In the new work a team of researchers, led by Brian Hare of the Max Planck Institute, Leipzig, Germany, and colleagues at Harvard University and the Russian Academy of Science, have examined the effect of domestication on the social intelligence of foxes in order to address this question of how social problem solving evolves. Recently, it was found that during domestication dogs evolved an unusual ability to communicate with humans: dogs appear to be more skilled at reading human social cues than wolves and even non-human primates. However, it has remained unclear whether the evolution accompanying domestication in dogs occurred as a result of direct selection for communicative ability or instead as a correlated by-product of breeding selection against fear and aggression toward humans.
To better understand how dogs evolved their unusual social cognitive ability, the researchers studied an experimental population of foxes that have been bred in Siberia, Russia, over the last 45 years to exhibit, over generations, increasingly friendly behavior toward humans. After dozens of generations, these foxes now behave toward people much as pet dogs do--they even bark and wag their tails at the sight of a human. Critically, these foxes were not specifically selected during breeding for their social intelligence. However, the current study found that although the foxes were not Page: 1 2 Related biology news :1
Contact: Heidi Hardman
. 38 minority scientists receive travel fellowships to Experimental Biology 2007 in D.C.2
. Experimental Biology 2007: Todays Research, Tomorrows Health, April 28-May 23

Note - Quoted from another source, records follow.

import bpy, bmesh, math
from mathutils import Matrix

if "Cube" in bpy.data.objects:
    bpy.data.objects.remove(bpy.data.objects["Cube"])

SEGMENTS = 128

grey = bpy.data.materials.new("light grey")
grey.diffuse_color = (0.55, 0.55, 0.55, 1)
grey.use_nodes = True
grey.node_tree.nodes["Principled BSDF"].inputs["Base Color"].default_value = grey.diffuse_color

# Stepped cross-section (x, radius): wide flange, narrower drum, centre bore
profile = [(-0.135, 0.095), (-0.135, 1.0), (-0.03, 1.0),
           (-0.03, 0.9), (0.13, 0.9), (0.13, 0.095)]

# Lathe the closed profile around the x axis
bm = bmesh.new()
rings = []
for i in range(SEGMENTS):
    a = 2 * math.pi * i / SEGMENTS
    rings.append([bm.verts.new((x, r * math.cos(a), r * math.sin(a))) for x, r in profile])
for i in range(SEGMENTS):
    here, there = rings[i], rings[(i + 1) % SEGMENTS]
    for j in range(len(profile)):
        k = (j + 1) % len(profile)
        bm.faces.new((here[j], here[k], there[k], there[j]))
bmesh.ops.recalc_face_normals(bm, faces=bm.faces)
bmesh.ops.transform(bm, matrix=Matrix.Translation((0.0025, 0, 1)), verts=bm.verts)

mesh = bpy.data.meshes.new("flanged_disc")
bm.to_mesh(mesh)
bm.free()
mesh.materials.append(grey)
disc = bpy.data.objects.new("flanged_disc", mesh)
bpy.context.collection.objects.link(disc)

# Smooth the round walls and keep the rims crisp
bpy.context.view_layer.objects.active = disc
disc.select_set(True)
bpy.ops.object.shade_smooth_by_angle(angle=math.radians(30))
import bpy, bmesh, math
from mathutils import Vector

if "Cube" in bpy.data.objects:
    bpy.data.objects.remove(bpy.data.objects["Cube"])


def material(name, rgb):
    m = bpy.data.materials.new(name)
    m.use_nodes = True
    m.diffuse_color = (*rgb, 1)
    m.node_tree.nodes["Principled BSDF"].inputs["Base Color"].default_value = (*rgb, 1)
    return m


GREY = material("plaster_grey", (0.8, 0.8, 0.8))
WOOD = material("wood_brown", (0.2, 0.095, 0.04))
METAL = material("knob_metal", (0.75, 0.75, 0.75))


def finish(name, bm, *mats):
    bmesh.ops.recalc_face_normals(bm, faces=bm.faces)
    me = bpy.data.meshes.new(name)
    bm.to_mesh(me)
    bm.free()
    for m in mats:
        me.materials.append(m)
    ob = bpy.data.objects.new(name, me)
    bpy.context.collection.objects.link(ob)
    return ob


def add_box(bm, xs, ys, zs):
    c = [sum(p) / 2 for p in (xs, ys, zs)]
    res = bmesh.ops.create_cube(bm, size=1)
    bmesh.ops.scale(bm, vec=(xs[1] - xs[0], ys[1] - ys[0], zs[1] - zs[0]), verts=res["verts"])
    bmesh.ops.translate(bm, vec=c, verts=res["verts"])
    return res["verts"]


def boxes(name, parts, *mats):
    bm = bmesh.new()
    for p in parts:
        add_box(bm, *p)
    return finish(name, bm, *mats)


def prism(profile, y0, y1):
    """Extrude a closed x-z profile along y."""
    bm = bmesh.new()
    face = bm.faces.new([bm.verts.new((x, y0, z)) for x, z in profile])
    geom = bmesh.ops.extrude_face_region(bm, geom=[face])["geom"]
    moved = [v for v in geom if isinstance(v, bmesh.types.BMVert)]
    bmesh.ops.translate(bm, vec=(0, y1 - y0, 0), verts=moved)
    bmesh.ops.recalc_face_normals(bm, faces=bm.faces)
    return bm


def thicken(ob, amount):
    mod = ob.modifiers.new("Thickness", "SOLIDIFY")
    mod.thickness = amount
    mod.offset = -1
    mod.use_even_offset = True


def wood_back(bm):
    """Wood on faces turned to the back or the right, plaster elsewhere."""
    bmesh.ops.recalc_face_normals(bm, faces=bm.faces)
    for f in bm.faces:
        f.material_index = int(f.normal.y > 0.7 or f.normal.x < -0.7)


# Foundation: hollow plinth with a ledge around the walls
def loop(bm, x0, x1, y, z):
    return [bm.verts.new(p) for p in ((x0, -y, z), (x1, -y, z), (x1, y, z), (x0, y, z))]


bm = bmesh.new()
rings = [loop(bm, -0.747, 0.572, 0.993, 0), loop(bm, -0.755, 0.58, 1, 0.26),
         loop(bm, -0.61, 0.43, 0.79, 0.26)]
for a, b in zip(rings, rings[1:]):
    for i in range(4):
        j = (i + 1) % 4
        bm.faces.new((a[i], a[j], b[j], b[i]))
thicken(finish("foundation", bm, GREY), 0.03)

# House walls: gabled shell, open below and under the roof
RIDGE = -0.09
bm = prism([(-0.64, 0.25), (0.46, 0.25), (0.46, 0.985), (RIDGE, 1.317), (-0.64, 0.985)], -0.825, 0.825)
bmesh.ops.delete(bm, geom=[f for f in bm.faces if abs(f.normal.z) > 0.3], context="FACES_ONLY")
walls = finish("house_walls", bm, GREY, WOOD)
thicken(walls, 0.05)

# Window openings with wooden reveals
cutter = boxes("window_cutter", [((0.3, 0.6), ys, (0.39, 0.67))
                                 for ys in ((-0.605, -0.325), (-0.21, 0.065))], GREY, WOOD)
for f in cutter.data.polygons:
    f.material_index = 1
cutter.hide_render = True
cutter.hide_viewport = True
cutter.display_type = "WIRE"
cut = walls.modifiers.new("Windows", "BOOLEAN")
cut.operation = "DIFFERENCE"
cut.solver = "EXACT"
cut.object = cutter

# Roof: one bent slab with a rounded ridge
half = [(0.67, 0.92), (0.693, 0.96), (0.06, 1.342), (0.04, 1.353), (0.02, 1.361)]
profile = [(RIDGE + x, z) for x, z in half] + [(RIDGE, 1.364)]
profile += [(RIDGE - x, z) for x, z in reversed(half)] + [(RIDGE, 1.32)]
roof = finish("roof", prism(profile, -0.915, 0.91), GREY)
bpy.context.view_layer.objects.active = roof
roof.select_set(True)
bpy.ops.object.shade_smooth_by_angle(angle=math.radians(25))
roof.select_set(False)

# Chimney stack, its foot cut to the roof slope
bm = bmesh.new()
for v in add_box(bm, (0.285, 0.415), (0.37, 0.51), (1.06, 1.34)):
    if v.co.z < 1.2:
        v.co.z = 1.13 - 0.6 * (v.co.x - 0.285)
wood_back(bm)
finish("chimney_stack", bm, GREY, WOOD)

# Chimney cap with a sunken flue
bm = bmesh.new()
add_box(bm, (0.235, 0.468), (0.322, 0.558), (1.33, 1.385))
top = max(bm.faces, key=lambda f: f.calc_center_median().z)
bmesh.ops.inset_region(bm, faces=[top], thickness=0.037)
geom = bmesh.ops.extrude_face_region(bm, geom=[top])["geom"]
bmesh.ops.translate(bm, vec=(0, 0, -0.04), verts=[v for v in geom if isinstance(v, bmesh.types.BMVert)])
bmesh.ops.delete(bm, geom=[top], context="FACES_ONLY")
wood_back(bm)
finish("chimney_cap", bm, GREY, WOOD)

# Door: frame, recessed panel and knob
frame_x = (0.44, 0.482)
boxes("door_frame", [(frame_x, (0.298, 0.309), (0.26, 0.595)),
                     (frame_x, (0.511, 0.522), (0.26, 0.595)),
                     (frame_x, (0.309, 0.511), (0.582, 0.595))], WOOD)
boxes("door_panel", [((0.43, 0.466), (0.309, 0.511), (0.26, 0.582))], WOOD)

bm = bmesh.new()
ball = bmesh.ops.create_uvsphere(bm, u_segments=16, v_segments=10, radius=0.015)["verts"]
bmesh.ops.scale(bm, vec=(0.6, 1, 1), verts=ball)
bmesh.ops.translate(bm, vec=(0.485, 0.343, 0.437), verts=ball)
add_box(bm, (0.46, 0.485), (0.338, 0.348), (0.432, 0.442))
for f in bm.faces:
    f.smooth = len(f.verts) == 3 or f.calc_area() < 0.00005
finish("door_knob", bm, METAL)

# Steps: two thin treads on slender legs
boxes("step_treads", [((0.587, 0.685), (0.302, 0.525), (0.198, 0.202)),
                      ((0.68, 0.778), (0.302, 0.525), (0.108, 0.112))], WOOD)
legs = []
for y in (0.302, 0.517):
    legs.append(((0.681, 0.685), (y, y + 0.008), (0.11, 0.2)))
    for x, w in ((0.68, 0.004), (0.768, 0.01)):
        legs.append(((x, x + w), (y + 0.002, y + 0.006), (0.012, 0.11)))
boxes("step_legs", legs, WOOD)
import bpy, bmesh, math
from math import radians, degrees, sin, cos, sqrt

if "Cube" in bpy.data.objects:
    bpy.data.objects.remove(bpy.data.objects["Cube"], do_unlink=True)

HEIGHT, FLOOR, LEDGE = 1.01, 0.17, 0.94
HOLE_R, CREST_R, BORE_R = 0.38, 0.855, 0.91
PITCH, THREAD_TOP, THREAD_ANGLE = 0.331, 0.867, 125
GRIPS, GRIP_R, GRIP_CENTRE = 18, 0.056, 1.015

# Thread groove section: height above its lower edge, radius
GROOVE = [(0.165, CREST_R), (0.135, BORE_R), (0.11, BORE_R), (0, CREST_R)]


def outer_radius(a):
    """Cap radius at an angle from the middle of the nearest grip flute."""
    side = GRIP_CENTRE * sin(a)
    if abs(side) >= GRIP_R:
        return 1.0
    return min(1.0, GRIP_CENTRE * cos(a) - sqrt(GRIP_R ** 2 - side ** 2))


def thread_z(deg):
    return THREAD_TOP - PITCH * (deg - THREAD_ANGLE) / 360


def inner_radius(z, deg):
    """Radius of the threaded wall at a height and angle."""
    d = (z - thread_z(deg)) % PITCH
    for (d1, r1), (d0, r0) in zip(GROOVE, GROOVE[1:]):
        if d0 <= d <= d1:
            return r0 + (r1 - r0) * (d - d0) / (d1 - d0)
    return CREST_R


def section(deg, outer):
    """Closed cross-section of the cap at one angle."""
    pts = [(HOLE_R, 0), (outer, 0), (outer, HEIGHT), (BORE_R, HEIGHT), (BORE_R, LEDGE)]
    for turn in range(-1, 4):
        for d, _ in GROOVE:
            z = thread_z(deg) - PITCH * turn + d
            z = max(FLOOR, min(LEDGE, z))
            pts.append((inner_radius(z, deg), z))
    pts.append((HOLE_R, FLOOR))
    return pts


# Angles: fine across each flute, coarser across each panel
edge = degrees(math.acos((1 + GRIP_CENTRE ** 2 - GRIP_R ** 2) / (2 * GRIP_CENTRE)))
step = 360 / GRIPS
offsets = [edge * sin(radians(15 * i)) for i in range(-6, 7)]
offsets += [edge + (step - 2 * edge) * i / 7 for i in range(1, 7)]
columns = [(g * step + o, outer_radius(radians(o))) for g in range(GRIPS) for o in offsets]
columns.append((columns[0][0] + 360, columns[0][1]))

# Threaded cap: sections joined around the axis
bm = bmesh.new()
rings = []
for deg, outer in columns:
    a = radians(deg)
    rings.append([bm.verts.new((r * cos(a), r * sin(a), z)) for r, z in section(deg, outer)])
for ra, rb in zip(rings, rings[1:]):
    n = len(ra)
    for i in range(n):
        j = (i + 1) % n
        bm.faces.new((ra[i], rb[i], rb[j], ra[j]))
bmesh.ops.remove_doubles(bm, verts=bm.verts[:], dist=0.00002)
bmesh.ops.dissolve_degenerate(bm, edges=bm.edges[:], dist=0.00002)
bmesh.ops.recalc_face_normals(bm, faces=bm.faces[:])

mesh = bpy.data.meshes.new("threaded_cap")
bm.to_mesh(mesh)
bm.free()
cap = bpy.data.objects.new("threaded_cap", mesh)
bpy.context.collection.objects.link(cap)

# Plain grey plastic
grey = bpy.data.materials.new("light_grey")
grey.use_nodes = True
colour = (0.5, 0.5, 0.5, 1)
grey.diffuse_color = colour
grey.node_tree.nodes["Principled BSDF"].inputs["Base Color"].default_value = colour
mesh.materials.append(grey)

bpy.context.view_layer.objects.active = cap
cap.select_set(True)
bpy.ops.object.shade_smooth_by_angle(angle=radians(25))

. Experimental Biology 2007 meets in Washington, D.C., April 28-May 24
. Experimental cancer drugs counter muscle deterioration seen in muscular dystrophy5
. Experimental RNA-based drug kills prostate cancer cells effectively and safely6
. Experimental vaccine protects nonhuman primates when given after exposure to Marburg virus7
. Undergrads compete for American Physiological Society Bruce awards at Experimental Biology8
. Experimental drug reverses key cognitive deficits, pathology in Alzheimers9
. Experimental TB drug effective against resistant and latent mycobacterium tuberculosis10
. Experimental evolution of yeast in the lab may illuminate early events in speciation11
. Advancing the biomedical frontier: Experimental Biology 2006